Exercise prompt:
Type out the entries again, keeping every word unchanged.

Dataset excerpts:
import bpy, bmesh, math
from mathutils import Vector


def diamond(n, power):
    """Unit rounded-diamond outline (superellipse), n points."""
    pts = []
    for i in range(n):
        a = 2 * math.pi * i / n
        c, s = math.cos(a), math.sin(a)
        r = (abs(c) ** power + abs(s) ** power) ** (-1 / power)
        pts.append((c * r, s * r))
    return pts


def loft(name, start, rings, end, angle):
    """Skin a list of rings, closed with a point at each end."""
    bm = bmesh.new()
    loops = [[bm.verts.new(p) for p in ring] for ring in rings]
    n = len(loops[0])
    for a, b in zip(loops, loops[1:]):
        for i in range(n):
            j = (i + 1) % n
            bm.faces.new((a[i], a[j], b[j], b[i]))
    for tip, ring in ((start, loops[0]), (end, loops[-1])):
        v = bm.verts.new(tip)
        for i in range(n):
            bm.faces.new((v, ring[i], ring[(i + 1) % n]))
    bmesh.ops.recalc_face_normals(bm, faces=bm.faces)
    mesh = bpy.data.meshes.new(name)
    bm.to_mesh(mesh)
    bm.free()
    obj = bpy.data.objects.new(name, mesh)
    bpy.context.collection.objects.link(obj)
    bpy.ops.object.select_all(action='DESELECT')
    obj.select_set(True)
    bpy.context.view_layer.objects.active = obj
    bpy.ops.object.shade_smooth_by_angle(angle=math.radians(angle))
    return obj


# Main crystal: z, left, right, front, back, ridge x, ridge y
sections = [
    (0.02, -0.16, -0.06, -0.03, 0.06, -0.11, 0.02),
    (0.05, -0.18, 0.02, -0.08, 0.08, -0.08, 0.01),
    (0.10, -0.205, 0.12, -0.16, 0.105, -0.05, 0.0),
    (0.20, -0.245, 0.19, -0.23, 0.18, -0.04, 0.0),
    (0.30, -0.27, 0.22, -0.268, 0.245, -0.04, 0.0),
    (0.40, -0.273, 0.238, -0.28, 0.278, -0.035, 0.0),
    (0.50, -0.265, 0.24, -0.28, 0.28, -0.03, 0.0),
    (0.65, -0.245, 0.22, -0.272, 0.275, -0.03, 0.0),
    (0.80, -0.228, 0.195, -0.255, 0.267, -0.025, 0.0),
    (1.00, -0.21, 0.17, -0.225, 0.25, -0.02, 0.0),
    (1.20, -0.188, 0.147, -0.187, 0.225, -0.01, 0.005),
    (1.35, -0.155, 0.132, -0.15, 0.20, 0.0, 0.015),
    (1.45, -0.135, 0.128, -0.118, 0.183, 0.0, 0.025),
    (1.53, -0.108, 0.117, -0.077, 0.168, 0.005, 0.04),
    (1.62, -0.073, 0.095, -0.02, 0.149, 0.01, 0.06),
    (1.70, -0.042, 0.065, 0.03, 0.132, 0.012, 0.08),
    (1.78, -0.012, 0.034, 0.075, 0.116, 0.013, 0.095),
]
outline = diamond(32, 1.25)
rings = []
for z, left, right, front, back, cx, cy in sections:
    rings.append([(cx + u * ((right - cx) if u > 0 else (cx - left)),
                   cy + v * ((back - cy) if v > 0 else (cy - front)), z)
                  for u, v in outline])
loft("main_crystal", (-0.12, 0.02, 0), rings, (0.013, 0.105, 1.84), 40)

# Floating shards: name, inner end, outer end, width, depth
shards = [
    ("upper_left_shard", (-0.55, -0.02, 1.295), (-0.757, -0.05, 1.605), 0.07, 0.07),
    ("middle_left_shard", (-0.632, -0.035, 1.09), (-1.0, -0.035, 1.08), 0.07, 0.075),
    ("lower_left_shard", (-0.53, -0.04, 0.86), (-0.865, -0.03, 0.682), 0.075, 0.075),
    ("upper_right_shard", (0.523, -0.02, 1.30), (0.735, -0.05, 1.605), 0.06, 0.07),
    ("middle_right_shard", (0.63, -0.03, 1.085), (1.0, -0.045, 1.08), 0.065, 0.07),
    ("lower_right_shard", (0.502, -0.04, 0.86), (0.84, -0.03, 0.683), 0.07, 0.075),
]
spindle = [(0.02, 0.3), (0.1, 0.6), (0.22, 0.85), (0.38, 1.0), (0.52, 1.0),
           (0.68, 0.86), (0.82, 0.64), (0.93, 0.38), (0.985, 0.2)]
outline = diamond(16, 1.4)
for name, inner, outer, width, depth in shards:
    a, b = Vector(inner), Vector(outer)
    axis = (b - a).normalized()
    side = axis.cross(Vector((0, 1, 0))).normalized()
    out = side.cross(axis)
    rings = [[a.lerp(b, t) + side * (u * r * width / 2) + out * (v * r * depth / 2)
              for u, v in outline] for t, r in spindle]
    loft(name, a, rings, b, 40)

Answer below:
import bpy, bmesh, math
from mathutils import Vector


def diamond(n, power):
    """Unit rounded-diamond outline (superellipse), n points."""
    pts = []
    for i in range(n):
        a = 2 * math.pi * i / n
        c, s = math.cos(a), math.sin(a)
        r = (abs(c) ** power + abs(s) ** power) ** (-1 / power)
        pts.append((c * r, s * r))
    return pts


def loft(name, start, rings, end, angle):
    """Skin a list of rings, closed with a point at each end."""
    bm = bmesh.new()
    loops = [[bm.verts.new(p) for p in ring] for ring in rings]
    n = len(loops[0])
    for a, b in zip(loops, loops[1:]):
        for i in range(n):
            j = (i + 1) % n
            bm.faces.new((a[i], a[j], b[j], b[i]))
    for tip, ring in ((start, loops[0]), (end, loops[-1])):
        v = bm.verts.new(tip)
        for i in range(n):
            bm.faces.new((v, ring[i], ring[(i + 1) % n]))
    bmesh.ops.recalc_face_normals(bm, faces=bm.faces)
    mesh = bpy.data.meshes.new(name)
    bm.to_mesh(mesh)
    bm.free()
    obj = bpy.data.objects.new(name, mesh)
    bpy.context.collection.objects.link(obj)
    bpy.ops.object.select_all(action='DESELECT')
    obj.select_set(True)
    bpy.context.view_layer.objects.active = obj
    bpy.ops.object.shade_smooth_by_angle(angle=math.radians(angle))
    return obj


# Main crystal: z, left, right, front, back, ridge x, ridge y
sections = [
    (0.02, -0.16, -0.06, -0.03, 0.06, -0.11, 0.02),
    (0.05, -0.18, 0.02, -0.08, 0.08, -0.08, 0.01),
    (0.10, -0.205, 0.12, -0.16, 0.105, -0.05, 0.0),
    (0.20, -0.245, 0.19, -0.23, 0.18, -0.04, 0.0),
    (0.30, -0.27, 0.22, -0.268, 0.245, -0.04, 0.0),
    (0.40, -0.273, 0.238, -0.28, 0.278, -0.035, 0.0),
    (0.50, -0.265, 0.24, -0.28, 0.28, -0.03, 0.0),
    (0.65, -0.245, 0.22, -0.272, 0.275, -0.03, 0.0),
    (0.80, -0.228, 0.195, -0.255, 0.267, -0.025, 0.0),
    (1.00, -0.21, 0.17, -0.225, 0.25, -0.02, 0.0),
    (1.20, -0.188, 0.147, -0.187, 0.225, -0.01, 0.005),
    (1.35, -0.155, 0.132, -0.15, 0.20, 0.0, 0.015),
    (1.45, -0.135, 0.128, -0.118, 0.183, 0.0, 0.025),
    (1.53, -0.108, 0.117, -0.077, 0.168, 0.005, 0.04),
    (1.62, -0.073, 0.095, -0.02, 0.149, 0.01, 0.06),
    (1.70, -0.042, 0.065, 0.03, 0.132, 0.012, 0.08),
    (1.78, -0.012, 0.034, 0.075, 0.116, 0.013, 0.095),
]
outline = diamond(32, 1.25)
rings = []
for z, left, right, front, back, cx, cy in sections:
    rings.append([(cx + u * ((right - cx) if u > 0 else (cx - left)),
                   cy + v * ((back - cy) if v > 0 else (cy - front)), z)
                  for u, v in outline])
loft("main_crystal", (-0.12, 0.02, 0), rings, (0.013, 0.105, 1.84), 40)

# Floating shards: name, inner end, outer end, width, depth
shards = [
    ("upper_left_shard", (-0.55, -0.02, 1.295), (-0.757, -0.05, 1.605), 0.07, 0.07),
    ("middle_left_shard", (-0.632, -0.035, 1.09), (-1.0, -0.035, 1.08), 0.07, 0.075),
    ("lower_left_shard", (-0.53, -0.04, 0.86), (-0.865, -0.03, 0.682), 0.075, 0.075),
    ("upper_right_shard", (0.523, -0.02, 1.30), (0.735, -0.05, 1.605), 0.06, 0.07),
    ("middle_right_shard", (0.63, -0.03, 1.085), (1.0, -0.045, 1.08), 0.065, 0.07),
    ("lower_right_shard", (0.502, -0.04, 0.86), (0.84, -0.03, 0.683), 0.07, 0.075),
]
spindle = [(0.02, 0.3), (0.1, 0.6), (0.22, 0.85), (0.38, 1.0), (0.52, 1.0),
           (0.68, 0.86), (0.82, 0.64), (0.93, 0.38), (0.985, 0.2)]
outline = diamond(16, 1.4)
for name, inner, outer, width, depth in shards:
    a, b = Vector(inner), Vector(outer)
    axis = (b - a).normalized()
    side = axis.cross(Vector((0, 1, 0))).normalized()
    out = side.cross(axis)
    rings = [[a.lerp(b, t) + side * (u * r * width / 2) + out * (v * r * depth / 2)
              for u, v in outline] for t, r in spindle]
    loft(name, a, rings, b, 40)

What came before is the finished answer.